Using a regular timer for your lights when you’re away on vacation is not the best option these days. People watch your house and can figure things out fairly quickly. And if the power goes out, well your timers usually fail. With devices connected to a WeMo Switch you can turn things on and off when you choose, making it look more natural that someone is home. I had my stereo on a WeMo while away this summer and every night I’d turn it on for a bit so there was sound in the house along with the lights. And if the power does go out, the WeMo will come back online when your router does. You can also set a rule for the WeMo so if you forget to turn it on or off it will act as a timer as well. Belkin also has a WeMo Wall Switch that takes it up a notch and allows you to control your exterior or ceiling lights.

Real Estate Professionals

When you’re selling a house you want it to look spectacular with each showing. This usually means leaving all the lights on in the house for an entire day. With hydro rates where they are this is not the best method (especially if your clients are energy-conscious). Wouldn’t it be great if you (or your assistant) could control the lights of your listings from your office/car/favourite coffee shop? For a small upfront investment this would definitely leave an impression with your clients and will most likely get them talking about it with their peers, in turn giving you a better endorsement than just “Yeah, they sold my house.” This is also good if you’re working with a vacant home. Even if the house has no Internet you could set the WeMo’s up with rules to manually turn on and off lights/devices at specific times. And don’t worry about getting confused what’s connected to what. The WeMo app allows you to name each adapter so you know that 123 Main St. Living Room will turn on the living room light at 123 Main St.
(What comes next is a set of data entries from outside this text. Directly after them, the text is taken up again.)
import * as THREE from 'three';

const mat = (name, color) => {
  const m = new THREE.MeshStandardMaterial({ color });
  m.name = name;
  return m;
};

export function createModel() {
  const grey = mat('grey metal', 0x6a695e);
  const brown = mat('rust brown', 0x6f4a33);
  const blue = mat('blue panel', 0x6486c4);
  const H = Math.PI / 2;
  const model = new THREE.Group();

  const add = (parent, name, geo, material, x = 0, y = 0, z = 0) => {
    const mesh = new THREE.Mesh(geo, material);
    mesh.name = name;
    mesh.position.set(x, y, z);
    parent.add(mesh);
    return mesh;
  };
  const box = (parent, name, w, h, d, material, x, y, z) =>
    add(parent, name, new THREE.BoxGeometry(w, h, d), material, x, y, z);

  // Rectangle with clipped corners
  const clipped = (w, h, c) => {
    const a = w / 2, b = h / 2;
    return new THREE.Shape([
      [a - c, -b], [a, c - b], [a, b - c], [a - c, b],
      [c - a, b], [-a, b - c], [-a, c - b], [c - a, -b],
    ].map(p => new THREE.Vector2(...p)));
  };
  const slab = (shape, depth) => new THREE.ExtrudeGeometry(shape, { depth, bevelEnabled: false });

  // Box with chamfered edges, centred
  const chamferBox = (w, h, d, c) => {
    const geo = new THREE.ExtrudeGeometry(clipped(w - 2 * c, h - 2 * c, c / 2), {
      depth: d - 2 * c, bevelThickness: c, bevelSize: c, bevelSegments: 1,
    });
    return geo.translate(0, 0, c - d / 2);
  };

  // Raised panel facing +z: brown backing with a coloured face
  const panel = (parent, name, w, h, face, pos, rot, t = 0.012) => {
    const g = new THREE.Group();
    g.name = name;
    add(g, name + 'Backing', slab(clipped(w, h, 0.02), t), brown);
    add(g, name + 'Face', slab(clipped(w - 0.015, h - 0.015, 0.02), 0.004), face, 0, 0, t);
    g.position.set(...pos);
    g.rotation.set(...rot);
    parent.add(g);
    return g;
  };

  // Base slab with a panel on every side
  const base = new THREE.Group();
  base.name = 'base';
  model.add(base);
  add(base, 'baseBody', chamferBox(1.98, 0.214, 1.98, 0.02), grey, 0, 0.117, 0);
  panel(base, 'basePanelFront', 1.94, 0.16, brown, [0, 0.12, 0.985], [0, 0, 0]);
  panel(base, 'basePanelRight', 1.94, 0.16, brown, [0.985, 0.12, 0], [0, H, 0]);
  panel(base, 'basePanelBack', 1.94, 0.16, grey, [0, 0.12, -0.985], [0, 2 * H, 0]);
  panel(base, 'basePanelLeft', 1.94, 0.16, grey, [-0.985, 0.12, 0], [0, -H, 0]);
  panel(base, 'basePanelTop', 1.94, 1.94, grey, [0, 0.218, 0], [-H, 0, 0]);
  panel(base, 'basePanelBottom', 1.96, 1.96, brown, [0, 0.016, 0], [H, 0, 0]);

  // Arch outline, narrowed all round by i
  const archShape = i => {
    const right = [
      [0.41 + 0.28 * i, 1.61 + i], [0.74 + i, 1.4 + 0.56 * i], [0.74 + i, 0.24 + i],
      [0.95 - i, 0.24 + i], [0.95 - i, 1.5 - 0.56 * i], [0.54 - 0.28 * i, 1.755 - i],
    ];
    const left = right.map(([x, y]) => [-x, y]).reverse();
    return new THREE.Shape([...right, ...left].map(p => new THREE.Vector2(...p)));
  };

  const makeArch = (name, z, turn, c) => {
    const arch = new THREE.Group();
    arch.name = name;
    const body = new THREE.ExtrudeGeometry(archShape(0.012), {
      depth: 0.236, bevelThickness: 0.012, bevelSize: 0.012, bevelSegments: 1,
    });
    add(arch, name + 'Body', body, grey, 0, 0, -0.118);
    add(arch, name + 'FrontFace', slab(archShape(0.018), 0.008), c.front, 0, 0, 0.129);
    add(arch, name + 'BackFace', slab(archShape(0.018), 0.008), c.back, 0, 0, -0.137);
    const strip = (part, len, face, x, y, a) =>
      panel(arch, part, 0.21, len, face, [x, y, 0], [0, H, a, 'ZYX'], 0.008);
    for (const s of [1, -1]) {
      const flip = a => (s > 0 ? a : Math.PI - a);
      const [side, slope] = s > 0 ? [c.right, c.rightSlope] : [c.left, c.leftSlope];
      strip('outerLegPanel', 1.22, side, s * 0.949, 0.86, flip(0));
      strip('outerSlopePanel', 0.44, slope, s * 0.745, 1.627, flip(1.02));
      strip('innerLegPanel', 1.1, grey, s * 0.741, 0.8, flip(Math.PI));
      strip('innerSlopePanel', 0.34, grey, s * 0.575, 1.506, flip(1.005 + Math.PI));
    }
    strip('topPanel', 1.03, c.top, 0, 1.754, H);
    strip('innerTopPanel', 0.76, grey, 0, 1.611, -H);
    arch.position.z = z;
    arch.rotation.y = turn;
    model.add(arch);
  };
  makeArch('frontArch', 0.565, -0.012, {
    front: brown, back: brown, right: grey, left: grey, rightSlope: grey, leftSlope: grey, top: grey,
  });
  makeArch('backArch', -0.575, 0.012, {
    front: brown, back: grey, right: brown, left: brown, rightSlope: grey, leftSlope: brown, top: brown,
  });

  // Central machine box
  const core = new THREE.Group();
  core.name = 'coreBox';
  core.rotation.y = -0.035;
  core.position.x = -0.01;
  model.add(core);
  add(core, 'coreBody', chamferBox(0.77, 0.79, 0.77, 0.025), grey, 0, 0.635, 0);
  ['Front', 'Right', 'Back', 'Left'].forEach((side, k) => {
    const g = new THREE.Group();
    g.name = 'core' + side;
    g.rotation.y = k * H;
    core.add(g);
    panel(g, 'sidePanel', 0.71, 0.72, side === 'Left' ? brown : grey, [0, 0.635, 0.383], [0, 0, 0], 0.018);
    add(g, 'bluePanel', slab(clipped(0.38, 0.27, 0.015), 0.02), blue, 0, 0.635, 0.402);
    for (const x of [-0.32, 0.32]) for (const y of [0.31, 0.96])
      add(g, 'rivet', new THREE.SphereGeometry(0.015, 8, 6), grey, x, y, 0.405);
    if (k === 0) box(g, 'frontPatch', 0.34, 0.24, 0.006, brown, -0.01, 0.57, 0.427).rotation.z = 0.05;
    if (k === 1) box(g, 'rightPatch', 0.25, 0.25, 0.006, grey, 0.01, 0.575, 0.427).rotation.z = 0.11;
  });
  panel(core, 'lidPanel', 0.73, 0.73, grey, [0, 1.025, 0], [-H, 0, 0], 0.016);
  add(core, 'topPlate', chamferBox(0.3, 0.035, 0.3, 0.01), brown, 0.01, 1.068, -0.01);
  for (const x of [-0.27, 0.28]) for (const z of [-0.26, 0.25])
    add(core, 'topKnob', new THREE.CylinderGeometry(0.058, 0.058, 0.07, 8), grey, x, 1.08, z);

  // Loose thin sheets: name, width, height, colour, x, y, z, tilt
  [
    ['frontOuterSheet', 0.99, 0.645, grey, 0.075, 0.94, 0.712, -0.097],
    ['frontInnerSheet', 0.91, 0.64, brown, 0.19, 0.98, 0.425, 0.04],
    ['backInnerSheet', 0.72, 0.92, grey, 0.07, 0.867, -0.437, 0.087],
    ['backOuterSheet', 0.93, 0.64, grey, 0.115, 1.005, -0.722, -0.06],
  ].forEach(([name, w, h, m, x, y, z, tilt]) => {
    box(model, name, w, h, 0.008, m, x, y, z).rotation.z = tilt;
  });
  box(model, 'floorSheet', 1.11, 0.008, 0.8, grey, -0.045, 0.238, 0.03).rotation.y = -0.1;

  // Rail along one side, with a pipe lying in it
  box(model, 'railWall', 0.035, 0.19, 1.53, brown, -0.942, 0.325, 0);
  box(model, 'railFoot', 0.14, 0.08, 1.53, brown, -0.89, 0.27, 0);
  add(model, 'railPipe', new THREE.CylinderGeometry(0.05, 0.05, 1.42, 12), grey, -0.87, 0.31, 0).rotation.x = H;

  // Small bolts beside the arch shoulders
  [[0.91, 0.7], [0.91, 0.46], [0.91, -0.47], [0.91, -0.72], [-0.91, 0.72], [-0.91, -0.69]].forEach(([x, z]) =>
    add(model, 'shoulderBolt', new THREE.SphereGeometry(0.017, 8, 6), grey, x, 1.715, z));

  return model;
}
Scaredy Cats

My basement doesn’t have any lights you can turn on and off with a wall switch. This means that whenever someone ventures down into it they need to cross the room in the dark (usually tripping over toys, weights, and other random basement things) to turn a light on. With the WeMo Switch I can use my iPhone to turn the lights on and not have to worry about breaking my neck. And my kids can go down there without me having to do the danger dance for them first. As an added bonus, Belkin has a motion sensor you can add to the WeMo Switch so that if someone needs to run down quickly to get something the lights will automatically come on and go off when they get back upstairs.

Gadget Geeks

This is a no-brainer, but if you’re a gadget geek the entire WeMo line is for you. Do you know how cool it is to show your friends that you can turn on and off lights with your phone? As a self-proclaimed gadget geek I’ll tell you, it’s very cool! Even better than lights is controlling other devices. Putting your computer or TV on a WeMo so it powers down completely overnight to save some energy is a huge bonus.

No device is perfect of course, and since the WeMo relies heavily on Wi-Fi if something goes wrong with your Internet connection your WeMo won’t work the way it should. There’s also some debate over the amount of energy they use and whether they do help you conserve or not. Another thing to keep in mind is that with the plug-in style WeMo Switch if someone manually turns off a light or device attached to it the WeMo won’t be able to turn it back on (this happened with someone watching our house during vacation and when we got home our light was off even though the WeMo was on).

The Belkin WeMo Switch retails for around $49.99 CDN and is available at most major electronic stores. For more information on Belkin’s full WeMo line, visit

Do you have a WeMo or similar device? Let me know how you use it if so. Leave a comment below, drop me an email at or Tweet me @bamcat.